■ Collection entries
::::::

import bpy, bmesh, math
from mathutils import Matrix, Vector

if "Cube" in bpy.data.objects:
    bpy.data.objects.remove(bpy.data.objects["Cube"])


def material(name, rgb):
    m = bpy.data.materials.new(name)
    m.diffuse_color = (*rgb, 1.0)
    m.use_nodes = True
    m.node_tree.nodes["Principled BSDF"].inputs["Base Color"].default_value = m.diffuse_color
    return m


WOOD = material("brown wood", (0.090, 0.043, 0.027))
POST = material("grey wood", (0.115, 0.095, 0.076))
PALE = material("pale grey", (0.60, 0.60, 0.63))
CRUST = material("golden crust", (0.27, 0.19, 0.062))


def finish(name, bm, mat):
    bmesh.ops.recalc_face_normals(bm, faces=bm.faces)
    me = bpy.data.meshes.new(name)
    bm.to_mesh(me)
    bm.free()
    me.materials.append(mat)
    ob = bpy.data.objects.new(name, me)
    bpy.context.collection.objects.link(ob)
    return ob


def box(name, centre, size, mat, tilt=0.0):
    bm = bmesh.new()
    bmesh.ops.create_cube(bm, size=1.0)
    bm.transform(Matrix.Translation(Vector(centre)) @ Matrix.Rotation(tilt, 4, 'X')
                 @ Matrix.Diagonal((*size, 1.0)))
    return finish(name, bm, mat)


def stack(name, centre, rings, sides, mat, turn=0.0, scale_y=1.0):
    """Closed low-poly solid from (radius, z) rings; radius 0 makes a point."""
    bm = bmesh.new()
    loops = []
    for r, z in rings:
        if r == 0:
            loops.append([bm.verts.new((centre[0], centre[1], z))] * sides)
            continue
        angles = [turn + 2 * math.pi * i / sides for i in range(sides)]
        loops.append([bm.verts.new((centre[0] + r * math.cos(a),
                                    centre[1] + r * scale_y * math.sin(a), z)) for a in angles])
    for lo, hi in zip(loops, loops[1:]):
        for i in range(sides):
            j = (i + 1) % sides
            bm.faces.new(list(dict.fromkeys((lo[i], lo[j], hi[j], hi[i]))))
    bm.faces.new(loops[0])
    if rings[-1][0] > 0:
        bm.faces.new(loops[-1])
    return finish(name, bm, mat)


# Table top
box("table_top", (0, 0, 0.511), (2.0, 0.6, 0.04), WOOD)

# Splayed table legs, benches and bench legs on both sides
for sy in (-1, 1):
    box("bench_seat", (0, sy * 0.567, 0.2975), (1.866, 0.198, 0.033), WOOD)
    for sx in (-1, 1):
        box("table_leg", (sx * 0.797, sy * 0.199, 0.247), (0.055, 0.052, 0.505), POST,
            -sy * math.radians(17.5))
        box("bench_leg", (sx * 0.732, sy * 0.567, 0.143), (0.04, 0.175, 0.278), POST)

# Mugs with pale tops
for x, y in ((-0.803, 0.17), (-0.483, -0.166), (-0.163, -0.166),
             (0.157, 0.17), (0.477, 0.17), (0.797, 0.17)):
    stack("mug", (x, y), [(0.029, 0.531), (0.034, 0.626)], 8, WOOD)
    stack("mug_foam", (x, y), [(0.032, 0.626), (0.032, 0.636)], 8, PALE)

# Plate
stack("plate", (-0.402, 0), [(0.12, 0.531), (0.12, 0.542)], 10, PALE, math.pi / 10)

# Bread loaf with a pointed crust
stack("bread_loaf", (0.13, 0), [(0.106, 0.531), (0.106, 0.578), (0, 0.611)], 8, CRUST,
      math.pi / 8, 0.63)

::::::

■ TASK REQUIREMENTS
All of the entries should be written out again exactly.

■ WRITTEN SOLUTION
import bpy, bmesh, math
from mathutils import Matrix, Vector

if "Cube" in bpy.data.objects:
    bpy.data.objects.remove(bpy.data.objects["Cube"])


def material(name, rgb):
    m = bpy.data.materials.new(name)
    m.diffuse_color = (*rgb, 1.0)
    m.use_nodes = True
    m.node_tree.nodes["Principled BSDF"].inputs["Base Color"].default_value = m.diffuse_color
    return m


WOOD = material("brown wood", (0.090, 0.043, 0.027))
POST = material("grey wood", (0.115, 0.095, 0.076))
PALE = material("pale grey", (0.60, 0.60, 0.63))
CRUST = material("golden crust", (0.27, 0.19, 0.062))


def finish(name, bm, mat):
    bmesh.ops.recalc_face_normals(bm, faces=bm.faces)
    me = bpy.data.meshes.new(name)
    bm.to_mesh(me)
    bm.free()
    me.materials.append(mat)
    ob = bpy.data.objects.new(name, me)
    bpy.context.collection.objects.link(ob)
    return ob


def box(name, centre, size, mat, tilt=0.0):
    bm = bmesh.new()
    bmesh.ops.create_cube(bm, size=1.0)
    bm.transform(Matrix.Translation(Vector(centre)) @ Matrix.Rotation(tilt, 4, 'X')
                 @ Matrix.Diagonal((*size, 1.0)))
    return finish(name, bm, mat)


def stack(name, centre, rings, sides, mat, turn=0.0, scale_y=1.0):
    """Closed low-poly solid from (radius, z) rings; radius 0 makes a point."""
    bm = bmesh.new()
    loops = []
    for r, z in rings:
        if r == 0:
            loops.append([bm.verts.new((centre[0], centre[1], z))] * sides)
            continue
        angles = [turn + 2 * math.pi * i / sides for i in range(sides)]
        loops.append([bm.verts.new((centre[0] + r * math.cos(a),
                                    centre[1] + r * scale_y * math.sin(a), z)) for a in angles])
    for lo, hi in zip(loops, loops[1:]):
        for i in range(sides):
            j = (i + 1) % sides
            bm.faces.new(list(dict.fromkeys((lo[i], lo[j], hi[j], hi[i]))))
    bm.faces.new(loops[0])
    if rings[-1][0] > 0:
        bm.faces.new(loops[-1])
    return finish(name, bm, mat)


# Table top
box("table_top", (0, 0, 0.511), (2.0, 0.6, 0.04), WOOD)

# Splayed table legs, benches and bench legs on both sides
for sy in (-1, 1):
    box("bench_seat", (0, sy * 0.567, 0.2975), (1.866, 0.198, 0.033), WOOD)
    for sx in (-1, 1):
        box("table_leg", (sx * 0.797, sy * 0.199, 0.247), (0.055, 0.052, 0.505), POST,
            -sy * math.radians(17.5))
        box("bench_leg", (sx * 0.732, sy * 0.567, 0.143), (0.04, 0.175, 0.278), POST)

# Mugs with pale tops
for x, y in ((-0.803, 0.17), (-0.483, -0.166), (-0.163, -0.166),
             (0.157, 0.17), (0.477, 0.17), (0.797, 0.17)):
    stack("mug", (x, y), [(0.029, 0.531), (0.034, 0.626)], 8, WOOD)
    stack("mug_foam", (x, y), [(0.032, 0.626), (0.032, 0.636)], 8, PALE)

# Plate
stack("plate", (-0.402, 0), [(0.12, 0.531), (0.12, 0.542)], 10, PALE, math.pi / 10)

# Bread loaf with a pointed crust
stack("bread_loaf", (0.13, 0), [(0.106, 0.531), (0.106, 0.578), (0, 0.611)], 8, CRUST,
      math.pi / 8, 0.63)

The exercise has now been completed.